Assignment.
Without the pictures, retype exactly the lines from the top of the entries below through the line that contains "m.diffuse_color = (*rgb, 1)".

Provided data.
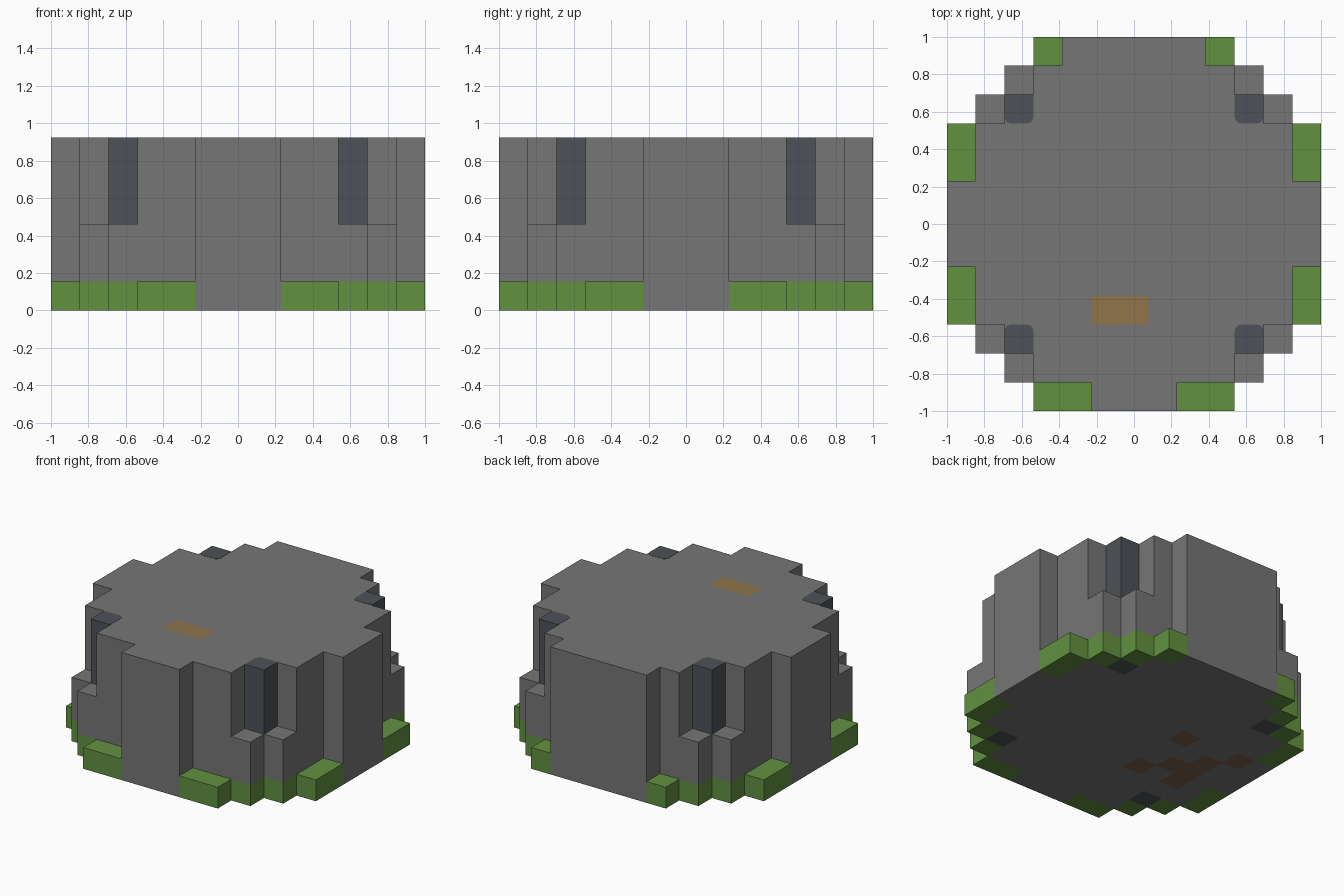
import bpy, bmesh

old = bpy.data.objects.get("Cube")
if old:
    bpy.data.objects.remove(old, do_unlink=True)

U = 2 / 13      # edge of one block
TOP = 6         # total height in blocks
LEDGE = 3       # height of the low corner ledges
SIGNS = (-1, 1)


def material(name, rgb):
    m = bpy.data.materials.new(name)
    m.use_nodes = True
    m.diffuse_color = (*rgb, 1)
    m.node_tree.nodes["Principled BSDF"].inputs["Base Color"].default_value = (*rgb, 1)
    return m


STONE = material("stone_grey", (0.18, 0.18, 0.18))
MOSS = material("moss_green", (0.122, 0.283, 0.051))
SLATE = material("dark_slate", (0.074, 0.084, 0.098))
OCHRE = material("ochre", (0.279, 0.178, 0.069))
BROWN = material("brown", (0.21, 0.115, 0.068))


def finish(name, bm, mats):
    me = bpy.data.meshes.new(name)
    bm.to_mesh(me)
    bm.free()
    for m in mats:
        me.materials.append(m)
    ob = bpy.data.objects.new(name, me)
    bpy.context.collection.objects.link(ob)
    return ob


def blocks(name, cells, z0, z1, mats, rule=None):
    """Raise a set of unit cells into one solid; rule picks the material of a face."""
    bm = bmesh.new()
    for i, j in cells:
        corners = ((-.5, -.5), (.5, -.5), (.5, .5), (-.5, .5))
        bm.faces.new([bm.verts.new(((i + a) * U, (j + b) * U, z0 * U)) for a, b in corners])
    bmesh.ops.remove_doubles(bm, verts=bm.verts, dist=0.001)
    base = bm.faces[:]
    up = bmesh.ops.extrude_face_region(bm, geom=base, use_keep_orig=True)["geom"]
    bmesh.ops.translate(bm, vec=(0, 0, (z1 - z0) * U),
                        verts=[v for v in up if isinstance(v, bmesh.types.BMVert)])
    bmesh.ops.recalc_face_normals(bm, faces=bm.faces)
    bm.normal_update()
    if rule:
        for f in bm.faces:
            c = f.calc_center_median()
            f.material_index = rule(round(c.x / U), round(c.y / U), f.normal.z)
    bmesh.ops.dissolve_limit(bm, angle_limit=0.01, verts=bm.verts, edges=bm.edges,
                             delimit={'MATERIAL'})
    return finish(name, bm, mats)


# Cell layout of each part
span = range(-5, 6)
body = {(i, j) for i in span for j in span if min(abs(i), abs(j)) <= 3}
body |= {(i, -6) for i in range(-1, 2)}
body |= {(i, 6) for i in range(-2, 3)}
body |= {(6 * s, j) for s in SIGNS for j in range(-1, 2)}
posts = [(4 * s, 4 * t) for s in SIGNS for t in SIGNS]
ledges = [c for s in SIGNS for t in SIGNS for c in ((4 * s, 5 * t), (5 * s, 4 * t))]
moss = set(ledges)
for s in SIGNS:
    moss |= {(2 * s, -6), (3 * s, -6), (3 * s, 6)}
    moss |= {(6 * s, t * k) for t in SIGNS for k in (2, 3)}

# Coloured marks on the top and underside of the body
top_marks = {(-1, -3), (0, -3)}
under_marks = {(-2, 1), (-2, -2), (-5, 1), (-3, -1), (-4, 0), (-4, -1), (-4, -2)}


def body_rule(i, j, nz):
    if nz > .5 and (i, j) in top_marks:
        return 1
    if nz < -.5 and (i, j) in under_marks:
        return 2
    return 0


blocks("stone_body", body, 0, TOP, [STONE, OCHRE, BROWN], body_rule)
blocks("corner_ledges", ledges, 1, LEDGE, [STONE])
blocks("moss_base", moss, 0, 1, [MOSS])
blocks("corner_posts", posts, 0, TOP, [SLATE, STONE], lambda i, j, nz: int(nz > .5))

# Post caps: thin plates with the two inward corners rounded
for i, j in posts:
    side = -1 if j > 0 else 1
    bm = bmesh.new()
    bmesh.ops.create_cube(bm, size=1)
    inner = [e for e in bm.edges
             if abs(e.verts[0].co.z - e.verts[1].co.z) > .5 and e.verts[0].co.y * side > 0]
    bmesh.ops.bevel(bm, geom=inner, offset=0.22, segments=4, profile=0.5, affect='EDGES')
    bmesh.ops.scale(bm, vec=(U, U, 0.003), verts=bm.verts)
    bmesh.ops.translate(bm, vec=(i * U, j * U, TOP * U), verts=bm.verts)
    name = ("back" if j > 0 else "front") + ("_left" if i > 0 else "_right") + "_post_cap"
    finish(name, bm, [SLATE])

Task solution.
import bpy, bmesh

old = bpy.data.objects.get("Cube")
if old:
    bpy.data.objects.remove(old, do_unlink=True)

U = 2 / 13      # edge of one block
TOP = 6         # total height in blocks
LEDGE = 3       # height of the low corner ledges
SIGNS = (-1, 1)


def material(name, rgb):
    m = bpy.data.materials.new(name)
    m.use_nodes = True
    m.diffuse_color = (*rgb, 1)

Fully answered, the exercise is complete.